Advisors in the region bucked a trend of global satisfaction levels below a ‘passing grade’ of 70%

North American advisors outdo peers on HNWI satisfaction

According to Capgemini’s latest World Wealth Report, high-net-worth wealth around the world has grown for the sixth consecutive year — but investment advisors still aren’t making their clients happy.

The report showed the latest growth figures at 10.6% year over year, driven largely by the Asia-Pacific and North American regions, with asset levels past US$100 trillion projected by 2025. Looking at investment returns, high-net-worth individuals (HNWIs) saw investment returns for the second year running through January 2017 to December 2017.

However, the growth in satisfaction with advisors has lagged behind, hovering around 60% globally in Q1 2018. “Even with a year-over-year increase in satisfaction, this was still below a ‘passing grade’ of 70 per cent,” the report said.

North American HNWIs appeared to be the most satisfied, reporting average satisfaction levels of 75.2%; no other region passed the 70% threshold. European HNWIs registered an 11.1% improvement in satisfaction levels, though they still gave their wealth managers an overall failing mark of 63.6%.

Capgemini suggested that improving personal connections with their HNW clients could help wealth managers get better satisfaction scores. For 2018, only 55.5% of HNWIs surveyed reported connecting “very well” with their wealth managers. Regionally, the strongest connections were reported by HNWIs in Latin America (77.3%) and North America (66.8%); across the globe, younger HNWIs tended to have better personal connections with their wealth managers (63.6%) compared with their more mature counterparts (49.5%).

Advisors should also expect a harder time satisfying clients as they go up the investable-assets ladder. HNWIs with assets between US$1 million and US$5 million registered satisfaction levels of 64.9% with their wealth management firms; those with assets over $20 million gave an overall grade of only 55.4%.

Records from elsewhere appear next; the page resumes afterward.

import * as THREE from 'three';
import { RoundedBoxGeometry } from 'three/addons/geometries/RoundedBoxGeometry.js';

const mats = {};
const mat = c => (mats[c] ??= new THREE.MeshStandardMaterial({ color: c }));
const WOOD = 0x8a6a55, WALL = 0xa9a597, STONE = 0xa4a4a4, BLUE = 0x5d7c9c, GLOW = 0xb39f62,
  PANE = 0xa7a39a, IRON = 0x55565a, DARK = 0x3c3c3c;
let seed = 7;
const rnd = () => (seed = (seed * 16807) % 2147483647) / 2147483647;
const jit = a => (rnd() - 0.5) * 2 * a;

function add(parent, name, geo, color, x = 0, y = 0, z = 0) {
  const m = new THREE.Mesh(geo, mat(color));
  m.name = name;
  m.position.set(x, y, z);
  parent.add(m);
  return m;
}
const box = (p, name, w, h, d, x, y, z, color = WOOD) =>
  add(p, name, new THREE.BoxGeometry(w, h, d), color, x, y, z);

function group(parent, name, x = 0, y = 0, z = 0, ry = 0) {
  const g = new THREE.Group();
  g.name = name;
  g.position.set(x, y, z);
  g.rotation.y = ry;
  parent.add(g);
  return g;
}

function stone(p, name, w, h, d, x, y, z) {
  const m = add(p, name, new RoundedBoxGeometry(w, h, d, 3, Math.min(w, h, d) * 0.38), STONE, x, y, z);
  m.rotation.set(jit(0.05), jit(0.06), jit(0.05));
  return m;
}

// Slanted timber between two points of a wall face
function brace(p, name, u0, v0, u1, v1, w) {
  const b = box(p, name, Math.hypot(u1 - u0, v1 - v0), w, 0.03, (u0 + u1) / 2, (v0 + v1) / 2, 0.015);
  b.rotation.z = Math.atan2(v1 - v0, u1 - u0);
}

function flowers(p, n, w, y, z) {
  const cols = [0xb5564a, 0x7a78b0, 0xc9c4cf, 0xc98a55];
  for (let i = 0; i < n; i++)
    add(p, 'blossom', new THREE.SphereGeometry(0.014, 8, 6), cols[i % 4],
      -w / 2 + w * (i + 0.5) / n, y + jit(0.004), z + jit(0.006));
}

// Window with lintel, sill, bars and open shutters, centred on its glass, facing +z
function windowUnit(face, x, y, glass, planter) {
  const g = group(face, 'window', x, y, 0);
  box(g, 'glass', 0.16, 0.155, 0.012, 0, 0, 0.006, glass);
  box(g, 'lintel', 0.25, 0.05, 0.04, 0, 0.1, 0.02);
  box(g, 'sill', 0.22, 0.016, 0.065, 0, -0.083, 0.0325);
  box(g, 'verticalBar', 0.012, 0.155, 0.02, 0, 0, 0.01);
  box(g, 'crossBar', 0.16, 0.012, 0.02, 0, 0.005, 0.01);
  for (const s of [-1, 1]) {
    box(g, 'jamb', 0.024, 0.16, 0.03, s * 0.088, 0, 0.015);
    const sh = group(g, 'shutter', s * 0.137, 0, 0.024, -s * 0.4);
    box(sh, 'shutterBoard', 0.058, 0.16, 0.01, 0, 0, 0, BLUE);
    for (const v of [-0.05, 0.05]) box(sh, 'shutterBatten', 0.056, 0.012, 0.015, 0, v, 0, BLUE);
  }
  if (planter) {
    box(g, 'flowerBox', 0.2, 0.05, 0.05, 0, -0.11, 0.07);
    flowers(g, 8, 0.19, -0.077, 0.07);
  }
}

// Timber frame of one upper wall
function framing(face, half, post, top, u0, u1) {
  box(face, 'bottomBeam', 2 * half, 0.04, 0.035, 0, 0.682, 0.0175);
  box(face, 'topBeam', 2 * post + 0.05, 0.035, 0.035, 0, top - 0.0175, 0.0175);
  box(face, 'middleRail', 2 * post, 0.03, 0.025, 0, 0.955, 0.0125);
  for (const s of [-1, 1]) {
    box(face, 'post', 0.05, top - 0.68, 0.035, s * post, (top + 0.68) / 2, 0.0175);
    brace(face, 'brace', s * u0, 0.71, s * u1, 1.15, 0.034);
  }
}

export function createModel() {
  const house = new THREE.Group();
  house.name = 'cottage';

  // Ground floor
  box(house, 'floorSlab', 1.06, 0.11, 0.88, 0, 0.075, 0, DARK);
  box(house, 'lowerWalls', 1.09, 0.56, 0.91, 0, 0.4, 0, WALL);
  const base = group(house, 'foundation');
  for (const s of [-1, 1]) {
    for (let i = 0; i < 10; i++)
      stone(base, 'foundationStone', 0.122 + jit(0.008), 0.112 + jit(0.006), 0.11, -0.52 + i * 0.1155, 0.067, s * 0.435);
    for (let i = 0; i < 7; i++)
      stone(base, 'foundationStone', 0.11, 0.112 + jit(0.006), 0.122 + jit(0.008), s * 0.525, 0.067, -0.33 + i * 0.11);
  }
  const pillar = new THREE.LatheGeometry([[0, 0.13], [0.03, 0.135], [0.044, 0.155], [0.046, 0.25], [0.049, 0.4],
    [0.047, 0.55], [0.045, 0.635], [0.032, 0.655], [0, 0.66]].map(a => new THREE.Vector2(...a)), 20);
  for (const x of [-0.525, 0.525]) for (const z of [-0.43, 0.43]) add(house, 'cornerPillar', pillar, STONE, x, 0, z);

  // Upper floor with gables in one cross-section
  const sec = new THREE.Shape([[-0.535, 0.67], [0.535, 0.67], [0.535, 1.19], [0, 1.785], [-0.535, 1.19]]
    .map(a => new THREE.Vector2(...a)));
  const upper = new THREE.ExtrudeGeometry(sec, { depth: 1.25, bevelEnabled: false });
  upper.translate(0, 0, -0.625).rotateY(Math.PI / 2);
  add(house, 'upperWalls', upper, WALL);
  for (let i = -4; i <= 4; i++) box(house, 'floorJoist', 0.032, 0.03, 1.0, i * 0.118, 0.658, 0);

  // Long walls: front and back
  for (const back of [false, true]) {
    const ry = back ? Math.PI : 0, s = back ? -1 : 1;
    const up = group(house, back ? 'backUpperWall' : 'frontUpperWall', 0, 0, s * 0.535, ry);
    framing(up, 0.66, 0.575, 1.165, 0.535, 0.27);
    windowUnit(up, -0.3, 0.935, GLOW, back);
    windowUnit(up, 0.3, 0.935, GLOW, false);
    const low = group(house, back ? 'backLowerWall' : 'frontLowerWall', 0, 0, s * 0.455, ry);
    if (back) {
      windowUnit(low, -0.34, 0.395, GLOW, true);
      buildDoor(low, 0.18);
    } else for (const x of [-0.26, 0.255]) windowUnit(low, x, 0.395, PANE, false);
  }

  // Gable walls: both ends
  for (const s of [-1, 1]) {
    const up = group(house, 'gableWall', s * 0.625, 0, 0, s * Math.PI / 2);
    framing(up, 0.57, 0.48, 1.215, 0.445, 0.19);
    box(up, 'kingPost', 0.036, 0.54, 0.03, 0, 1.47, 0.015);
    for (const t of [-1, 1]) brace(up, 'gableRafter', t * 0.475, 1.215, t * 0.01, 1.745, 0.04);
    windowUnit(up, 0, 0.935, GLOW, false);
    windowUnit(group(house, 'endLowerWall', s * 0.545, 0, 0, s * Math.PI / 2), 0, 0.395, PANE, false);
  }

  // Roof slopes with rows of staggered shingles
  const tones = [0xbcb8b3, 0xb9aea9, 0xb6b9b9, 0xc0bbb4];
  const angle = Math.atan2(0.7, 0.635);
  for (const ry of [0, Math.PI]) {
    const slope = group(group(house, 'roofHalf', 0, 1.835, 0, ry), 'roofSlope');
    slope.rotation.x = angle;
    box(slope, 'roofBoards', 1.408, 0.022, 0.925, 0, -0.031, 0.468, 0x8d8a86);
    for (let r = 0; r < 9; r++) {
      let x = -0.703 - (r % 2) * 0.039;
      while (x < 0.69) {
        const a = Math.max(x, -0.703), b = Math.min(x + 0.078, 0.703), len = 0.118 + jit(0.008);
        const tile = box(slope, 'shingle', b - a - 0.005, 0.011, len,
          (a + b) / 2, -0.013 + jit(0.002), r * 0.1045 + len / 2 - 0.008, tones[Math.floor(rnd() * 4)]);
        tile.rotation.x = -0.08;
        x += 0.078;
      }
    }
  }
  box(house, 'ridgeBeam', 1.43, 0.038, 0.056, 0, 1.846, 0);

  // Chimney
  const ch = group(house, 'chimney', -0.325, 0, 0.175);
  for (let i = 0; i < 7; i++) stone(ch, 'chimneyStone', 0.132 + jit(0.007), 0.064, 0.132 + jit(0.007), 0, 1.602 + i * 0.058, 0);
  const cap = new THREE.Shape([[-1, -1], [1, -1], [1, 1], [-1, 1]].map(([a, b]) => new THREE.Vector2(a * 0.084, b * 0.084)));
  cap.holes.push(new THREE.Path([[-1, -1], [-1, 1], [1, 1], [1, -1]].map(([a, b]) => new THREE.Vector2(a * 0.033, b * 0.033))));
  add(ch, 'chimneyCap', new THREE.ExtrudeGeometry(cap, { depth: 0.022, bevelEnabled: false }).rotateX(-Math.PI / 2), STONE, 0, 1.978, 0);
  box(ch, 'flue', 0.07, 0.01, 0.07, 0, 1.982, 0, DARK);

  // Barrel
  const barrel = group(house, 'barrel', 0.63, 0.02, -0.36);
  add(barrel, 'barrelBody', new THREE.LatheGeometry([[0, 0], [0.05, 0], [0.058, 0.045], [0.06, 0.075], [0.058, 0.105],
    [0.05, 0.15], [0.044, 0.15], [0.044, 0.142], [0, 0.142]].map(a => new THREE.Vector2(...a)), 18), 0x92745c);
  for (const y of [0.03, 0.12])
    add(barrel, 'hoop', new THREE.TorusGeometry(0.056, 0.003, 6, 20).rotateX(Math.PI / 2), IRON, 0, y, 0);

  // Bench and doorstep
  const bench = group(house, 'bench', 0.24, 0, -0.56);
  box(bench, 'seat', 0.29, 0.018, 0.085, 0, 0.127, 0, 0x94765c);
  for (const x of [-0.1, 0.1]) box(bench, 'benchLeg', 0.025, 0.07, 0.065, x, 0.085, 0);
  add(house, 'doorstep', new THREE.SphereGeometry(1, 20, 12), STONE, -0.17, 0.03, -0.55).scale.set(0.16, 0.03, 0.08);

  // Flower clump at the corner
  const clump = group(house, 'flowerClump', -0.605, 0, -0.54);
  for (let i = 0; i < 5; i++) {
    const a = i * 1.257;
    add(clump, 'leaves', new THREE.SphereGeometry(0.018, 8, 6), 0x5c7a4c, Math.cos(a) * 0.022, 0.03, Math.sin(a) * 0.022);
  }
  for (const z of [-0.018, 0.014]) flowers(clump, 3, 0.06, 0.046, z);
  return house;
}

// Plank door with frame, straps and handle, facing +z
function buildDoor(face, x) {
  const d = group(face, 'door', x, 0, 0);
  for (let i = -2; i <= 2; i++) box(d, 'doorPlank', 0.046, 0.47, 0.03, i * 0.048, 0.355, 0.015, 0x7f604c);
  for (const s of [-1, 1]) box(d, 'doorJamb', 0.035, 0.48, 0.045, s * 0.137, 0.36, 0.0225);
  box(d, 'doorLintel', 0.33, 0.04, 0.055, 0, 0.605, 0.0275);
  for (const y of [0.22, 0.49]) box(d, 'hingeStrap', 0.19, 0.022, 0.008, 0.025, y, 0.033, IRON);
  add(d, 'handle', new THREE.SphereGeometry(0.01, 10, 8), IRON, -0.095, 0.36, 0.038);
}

“The higher complexity and demands of propositions required by ultra-HNWIs, such as cross-border solutions, tax and legal advice, structured products, private equity, international real estate, and wealth structuring — may explain the trend,” Capgemini said.